▶ _TASK DIRECTIONS_: Only the lines below starting at the one containing "weights.data[edge.index].value = float(abs(a.z" and ending at the one containing "n = len(loops[0])" belong in the answer, each copied exactly.

▶ _PROVIDED INFORMATION_:

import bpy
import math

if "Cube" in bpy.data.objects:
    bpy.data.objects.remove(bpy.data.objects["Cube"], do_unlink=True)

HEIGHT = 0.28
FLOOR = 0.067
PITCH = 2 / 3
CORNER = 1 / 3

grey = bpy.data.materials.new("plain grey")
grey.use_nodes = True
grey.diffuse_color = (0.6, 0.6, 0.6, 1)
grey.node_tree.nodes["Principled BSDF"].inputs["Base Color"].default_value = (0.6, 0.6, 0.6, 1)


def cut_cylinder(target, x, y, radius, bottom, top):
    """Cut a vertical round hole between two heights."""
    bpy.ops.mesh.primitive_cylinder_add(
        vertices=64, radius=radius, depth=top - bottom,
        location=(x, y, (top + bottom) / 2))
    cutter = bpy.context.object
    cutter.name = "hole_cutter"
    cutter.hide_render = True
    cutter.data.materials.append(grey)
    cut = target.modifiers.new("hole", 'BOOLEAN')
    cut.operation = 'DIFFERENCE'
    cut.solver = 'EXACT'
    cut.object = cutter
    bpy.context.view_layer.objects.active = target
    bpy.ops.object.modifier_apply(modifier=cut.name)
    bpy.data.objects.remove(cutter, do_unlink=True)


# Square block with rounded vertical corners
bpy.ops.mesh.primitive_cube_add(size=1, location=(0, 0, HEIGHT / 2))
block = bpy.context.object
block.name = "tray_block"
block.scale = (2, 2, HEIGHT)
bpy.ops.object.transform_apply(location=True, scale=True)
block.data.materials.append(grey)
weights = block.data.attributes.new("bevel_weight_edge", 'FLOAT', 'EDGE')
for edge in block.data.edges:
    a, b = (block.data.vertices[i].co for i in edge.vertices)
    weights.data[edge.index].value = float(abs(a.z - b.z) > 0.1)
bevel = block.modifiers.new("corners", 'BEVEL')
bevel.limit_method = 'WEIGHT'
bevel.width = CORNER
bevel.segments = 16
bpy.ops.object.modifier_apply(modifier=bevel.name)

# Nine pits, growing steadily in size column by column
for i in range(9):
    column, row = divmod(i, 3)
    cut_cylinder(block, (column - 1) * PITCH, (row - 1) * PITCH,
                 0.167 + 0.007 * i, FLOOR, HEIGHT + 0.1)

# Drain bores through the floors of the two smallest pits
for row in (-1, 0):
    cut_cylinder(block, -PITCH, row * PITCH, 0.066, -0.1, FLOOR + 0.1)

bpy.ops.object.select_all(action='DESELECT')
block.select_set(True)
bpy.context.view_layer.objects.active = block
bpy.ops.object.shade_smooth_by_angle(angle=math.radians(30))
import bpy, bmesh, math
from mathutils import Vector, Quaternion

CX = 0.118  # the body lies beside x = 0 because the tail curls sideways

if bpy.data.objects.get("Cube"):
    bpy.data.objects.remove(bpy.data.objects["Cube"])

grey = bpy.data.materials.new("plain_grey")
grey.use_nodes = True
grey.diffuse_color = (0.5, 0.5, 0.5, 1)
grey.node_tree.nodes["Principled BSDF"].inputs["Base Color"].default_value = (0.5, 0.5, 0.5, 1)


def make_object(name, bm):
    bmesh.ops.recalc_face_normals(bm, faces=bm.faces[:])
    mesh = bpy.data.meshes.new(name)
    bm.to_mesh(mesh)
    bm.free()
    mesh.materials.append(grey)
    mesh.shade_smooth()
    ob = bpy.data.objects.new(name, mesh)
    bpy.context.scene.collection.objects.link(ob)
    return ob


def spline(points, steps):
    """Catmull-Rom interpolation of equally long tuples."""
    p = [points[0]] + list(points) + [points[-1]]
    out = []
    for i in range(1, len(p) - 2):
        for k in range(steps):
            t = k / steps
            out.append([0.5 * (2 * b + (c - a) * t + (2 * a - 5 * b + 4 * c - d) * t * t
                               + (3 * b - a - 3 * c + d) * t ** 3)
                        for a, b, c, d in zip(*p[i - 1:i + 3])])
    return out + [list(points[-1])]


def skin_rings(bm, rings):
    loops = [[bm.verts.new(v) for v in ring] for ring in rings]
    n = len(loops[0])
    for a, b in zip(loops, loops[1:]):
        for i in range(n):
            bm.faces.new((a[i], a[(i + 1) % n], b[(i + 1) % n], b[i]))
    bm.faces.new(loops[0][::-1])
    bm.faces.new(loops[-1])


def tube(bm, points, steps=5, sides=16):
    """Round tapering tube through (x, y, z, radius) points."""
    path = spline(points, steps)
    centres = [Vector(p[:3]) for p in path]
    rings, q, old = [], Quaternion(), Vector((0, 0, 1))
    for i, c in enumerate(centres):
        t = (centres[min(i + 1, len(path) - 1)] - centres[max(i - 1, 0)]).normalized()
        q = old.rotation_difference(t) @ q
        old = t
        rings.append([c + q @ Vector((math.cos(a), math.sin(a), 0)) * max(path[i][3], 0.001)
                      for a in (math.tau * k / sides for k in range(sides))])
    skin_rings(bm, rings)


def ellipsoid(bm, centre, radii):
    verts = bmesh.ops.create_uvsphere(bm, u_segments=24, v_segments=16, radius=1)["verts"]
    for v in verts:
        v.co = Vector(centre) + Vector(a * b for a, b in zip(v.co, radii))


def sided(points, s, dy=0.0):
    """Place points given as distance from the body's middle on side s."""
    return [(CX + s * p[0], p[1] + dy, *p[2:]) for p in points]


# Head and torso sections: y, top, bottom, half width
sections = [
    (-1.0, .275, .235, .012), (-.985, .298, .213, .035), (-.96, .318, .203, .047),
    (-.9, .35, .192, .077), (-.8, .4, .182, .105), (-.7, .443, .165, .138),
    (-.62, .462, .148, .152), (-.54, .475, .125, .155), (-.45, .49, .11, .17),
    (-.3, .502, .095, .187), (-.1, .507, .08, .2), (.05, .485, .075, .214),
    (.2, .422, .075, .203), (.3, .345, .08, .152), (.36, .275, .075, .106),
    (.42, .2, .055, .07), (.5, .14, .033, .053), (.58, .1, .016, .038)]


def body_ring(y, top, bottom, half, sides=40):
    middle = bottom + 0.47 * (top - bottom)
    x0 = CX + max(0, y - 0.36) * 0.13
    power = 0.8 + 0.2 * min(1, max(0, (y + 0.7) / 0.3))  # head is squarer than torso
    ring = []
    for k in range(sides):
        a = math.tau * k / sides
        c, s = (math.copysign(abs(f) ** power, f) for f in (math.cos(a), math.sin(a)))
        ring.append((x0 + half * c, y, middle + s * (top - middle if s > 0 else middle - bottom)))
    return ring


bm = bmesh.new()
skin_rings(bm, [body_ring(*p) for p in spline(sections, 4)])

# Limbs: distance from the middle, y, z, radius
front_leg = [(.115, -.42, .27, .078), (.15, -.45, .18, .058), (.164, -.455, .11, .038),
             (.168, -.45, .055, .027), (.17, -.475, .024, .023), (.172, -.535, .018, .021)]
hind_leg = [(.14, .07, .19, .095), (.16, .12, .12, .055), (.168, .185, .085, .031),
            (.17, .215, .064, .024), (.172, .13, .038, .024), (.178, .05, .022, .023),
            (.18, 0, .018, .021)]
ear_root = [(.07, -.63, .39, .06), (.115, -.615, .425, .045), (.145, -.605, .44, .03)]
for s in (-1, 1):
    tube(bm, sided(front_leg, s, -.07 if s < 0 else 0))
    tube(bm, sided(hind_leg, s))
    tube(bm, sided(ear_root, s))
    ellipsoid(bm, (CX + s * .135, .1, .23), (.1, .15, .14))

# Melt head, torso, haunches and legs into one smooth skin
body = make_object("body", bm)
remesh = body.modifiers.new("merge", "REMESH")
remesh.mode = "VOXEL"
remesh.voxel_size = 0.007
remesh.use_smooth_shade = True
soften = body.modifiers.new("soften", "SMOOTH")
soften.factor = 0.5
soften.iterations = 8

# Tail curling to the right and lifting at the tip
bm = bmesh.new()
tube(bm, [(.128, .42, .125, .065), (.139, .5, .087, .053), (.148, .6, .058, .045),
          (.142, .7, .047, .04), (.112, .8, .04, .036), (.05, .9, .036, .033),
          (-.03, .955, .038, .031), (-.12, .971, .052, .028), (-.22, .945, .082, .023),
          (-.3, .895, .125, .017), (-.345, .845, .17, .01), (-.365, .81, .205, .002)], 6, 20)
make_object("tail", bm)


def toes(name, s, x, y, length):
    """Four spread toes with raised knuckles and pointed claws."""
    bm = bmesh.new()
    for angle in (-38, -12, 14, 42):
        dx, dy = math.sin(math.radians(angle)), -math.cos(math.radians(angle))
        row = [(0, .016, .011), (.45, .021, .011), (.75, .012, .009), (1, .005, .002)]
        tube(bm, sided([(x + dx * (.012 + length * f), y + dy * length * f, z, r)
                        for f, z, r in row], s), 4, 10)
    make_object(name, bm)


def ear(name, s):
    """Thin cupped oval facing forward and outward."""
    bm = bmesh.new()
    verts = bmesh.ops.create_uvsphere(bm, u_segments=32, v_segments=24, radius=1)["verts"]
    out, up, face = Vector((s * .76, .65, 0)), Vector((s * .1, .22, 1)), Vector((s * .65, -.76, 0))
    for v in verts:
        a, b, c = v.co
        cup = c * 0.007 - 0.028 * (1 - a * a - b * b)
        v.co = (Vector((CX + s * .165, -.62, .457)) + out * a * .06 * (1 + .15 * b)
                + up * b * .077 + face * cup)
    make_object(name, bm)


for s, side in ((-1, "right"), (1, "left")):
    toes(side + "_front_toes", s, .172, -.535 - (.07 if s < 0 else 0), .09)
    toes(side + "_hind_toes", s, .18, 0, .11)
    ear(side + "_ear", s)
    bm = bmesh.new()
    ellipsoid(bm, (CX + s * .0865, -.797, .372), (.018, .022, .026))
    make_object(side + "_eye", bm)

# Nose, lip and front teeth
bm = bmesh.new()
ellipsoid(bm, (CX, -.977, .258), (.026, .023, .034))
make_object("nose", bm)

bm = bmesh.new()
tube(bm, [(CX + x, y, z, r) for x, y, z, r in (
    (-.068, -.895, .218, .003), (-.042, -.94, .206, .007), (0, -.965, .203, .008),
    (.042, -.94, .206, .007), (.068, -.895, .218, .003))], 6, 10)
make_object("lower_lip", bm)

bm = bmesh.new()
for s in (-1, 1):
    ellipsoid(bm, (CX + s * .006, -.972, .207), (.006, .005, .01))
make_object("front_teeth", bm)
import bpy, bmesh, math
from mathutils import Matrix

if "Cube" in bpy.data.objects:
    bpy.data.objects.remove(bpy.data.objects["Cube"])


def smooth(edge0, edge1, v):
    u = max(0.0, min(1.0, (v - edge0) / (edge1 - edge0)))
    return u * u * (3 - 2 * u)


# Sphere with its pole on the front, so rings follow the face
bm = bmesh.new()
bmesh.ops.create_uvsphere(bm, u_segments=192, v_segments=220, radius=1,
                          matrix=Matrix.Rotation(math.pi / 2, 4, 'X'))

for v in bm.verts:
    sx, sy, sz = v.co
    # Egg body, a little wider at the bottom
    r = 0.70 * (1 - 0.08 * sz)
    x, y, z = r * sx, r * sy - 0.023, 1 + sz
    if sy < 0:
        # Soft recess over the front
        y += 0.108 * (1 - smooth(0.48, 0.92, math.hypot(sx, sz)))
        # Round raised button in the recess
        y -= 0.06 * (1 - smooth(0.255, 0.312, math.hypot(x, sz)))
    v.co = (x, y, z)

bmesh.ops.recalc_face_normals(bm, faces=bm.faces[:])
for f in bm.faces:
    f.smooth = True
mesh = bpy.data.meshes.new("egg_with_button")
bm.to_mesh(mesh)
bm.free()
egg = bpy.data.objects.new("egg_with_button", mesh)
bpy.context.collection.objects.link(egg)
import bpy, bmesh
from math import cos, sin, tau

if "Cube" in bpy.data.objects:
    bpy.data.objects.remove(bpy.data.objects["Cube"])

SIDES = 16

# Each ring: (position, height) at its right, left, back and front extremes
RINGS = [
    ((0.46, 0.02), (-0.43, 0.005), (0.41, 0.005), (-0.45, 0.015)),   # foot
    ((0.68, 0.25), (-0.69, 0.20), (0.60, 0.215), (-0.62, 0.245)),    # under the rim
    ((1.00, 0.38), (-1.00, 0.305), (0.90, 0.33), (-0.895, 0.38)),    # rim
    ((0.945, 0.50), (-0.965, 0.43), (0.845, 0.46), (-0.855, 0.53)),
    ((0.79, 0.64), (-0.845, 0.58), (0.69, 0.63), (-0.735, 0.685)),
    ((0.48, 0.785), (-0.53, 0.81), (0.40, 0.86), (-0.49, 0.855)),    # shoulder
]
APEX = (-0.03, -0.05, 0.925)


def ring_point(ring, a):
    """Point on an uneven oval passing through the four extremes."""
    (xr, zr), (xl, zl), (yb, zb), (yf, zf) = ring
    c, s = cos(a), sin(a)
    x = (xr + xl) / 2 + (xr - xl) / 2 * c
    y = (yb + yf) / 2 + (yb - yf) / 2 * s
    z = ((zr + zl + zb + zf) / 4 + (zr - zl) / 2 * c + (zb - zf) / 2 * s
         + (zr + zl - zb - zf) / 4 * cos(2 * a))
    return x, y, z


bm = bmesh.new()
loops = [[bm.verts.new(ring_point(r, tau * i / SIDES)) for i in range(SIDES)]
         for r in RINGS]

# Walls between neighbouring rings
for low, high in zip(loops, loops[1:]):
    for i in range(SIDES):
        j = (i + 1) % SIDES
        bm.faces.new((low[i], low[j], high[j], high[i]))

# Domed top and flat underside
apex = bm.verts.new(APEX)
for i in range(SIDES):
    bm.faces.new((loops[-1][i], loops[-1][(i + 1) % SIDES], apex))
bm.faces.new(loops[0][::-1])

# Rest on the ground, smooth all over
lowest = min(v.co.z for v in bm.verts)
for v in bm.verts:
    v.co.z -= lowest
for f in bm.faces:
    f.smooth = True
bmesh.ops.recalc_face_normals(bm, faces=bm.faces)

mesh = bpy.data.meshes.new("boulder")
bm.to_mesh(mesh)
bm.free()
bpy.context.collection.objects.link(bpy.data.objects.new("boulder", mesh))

▶ _TASK RESPONSE_:
    weights.data[edge.index].value = float(abs(a.z - b.z) > 0.1)
bevel = block.modifiers.new("corners", 'BEVEL')
bevel.limit_method = 'WEIGHT'
bevel.width = CORNER
bevel.segments = 16
bpy.ops.object.modifier_apply(modifier=bevel.name)

# Nine pits, growing steadily in size column by column
for i in range(9):
    column, row = divmod(i, 3)
    cut_cylinder(block, (column - 1) * PITCH, (row - 1) * PITCH,
                 0.167 + 0.007 * i, FLOOR, HEIGHT + 0.1)

# Drain bores through the floors of the two smallest pits
for row in (-1, 0):
    cut_cylinder(block, -PITCH, row * PITCH, 0.066, -0.1, FLOOR + 0.1)

bpy.ops.object.select_all(action='DESELECT')
block.select_set(True)
bpy.context.view_layer.objects.active = block
bpy.ops.object.shade_smooth_by_angle(angle=math.radians(30))
import bpy, bmesh, math
from mathutils import Vector, Quaternion

CX = 0.118  # the body lies beside x = 0 because the tail curls sideways

if bpy.data.objects.get("Cube"):
    bpy.data.objects.remove(bpy.data.objects["Cube"])

grey = bpy.data.materials.new("plain_grey")
grey.use_nodes = True
grey.diffuse_color = (0.5, 0.5, 0.5, 1)
grey.node_tree.nodes["Principled BSDF"].inputs["Base Color"].default_value = (0.5, 0.5, 0.5, 1)


def make_object(name, bm):
    bmesh.ops.recalc_face_normals(bm, faces=bm.faces[:])
    mesh = bpy.data.meshes.new(name)
    bm.to_mesh(mesh)
    bm.free()
    mesh.materials.append(grey)
    mesh.shade_smooth()
    ob = bpy.data.objects.new(name, mesh)
    bpy.context.scene.collection.objects.link(ob)
    return ob


def spline(points, steps):
    """Catmull-Rom interpolation of equally long tuples."""
    p = [points[0]] + list(points) + [points[-1]]
    out = []
    for i in range(1, len(p) - 2):
        for k in range(steps):
            t = k / steps
            out.append([0.5 * (2 * b + (c - a) * t + (2 * a - 5 * b + 4 * c - d) * t * t
                               + (3 * b - a - 3 * c + d) * t ** 3)
                        for a, b, c, d in zip(*p[i - 1:i + 3])])
    return out + [list(points[-1])]


def skin_rings(bm, rings):
    loops = [[bm.verts.new(v) for v in ring] for ring in rings]
    n = len(loops[0])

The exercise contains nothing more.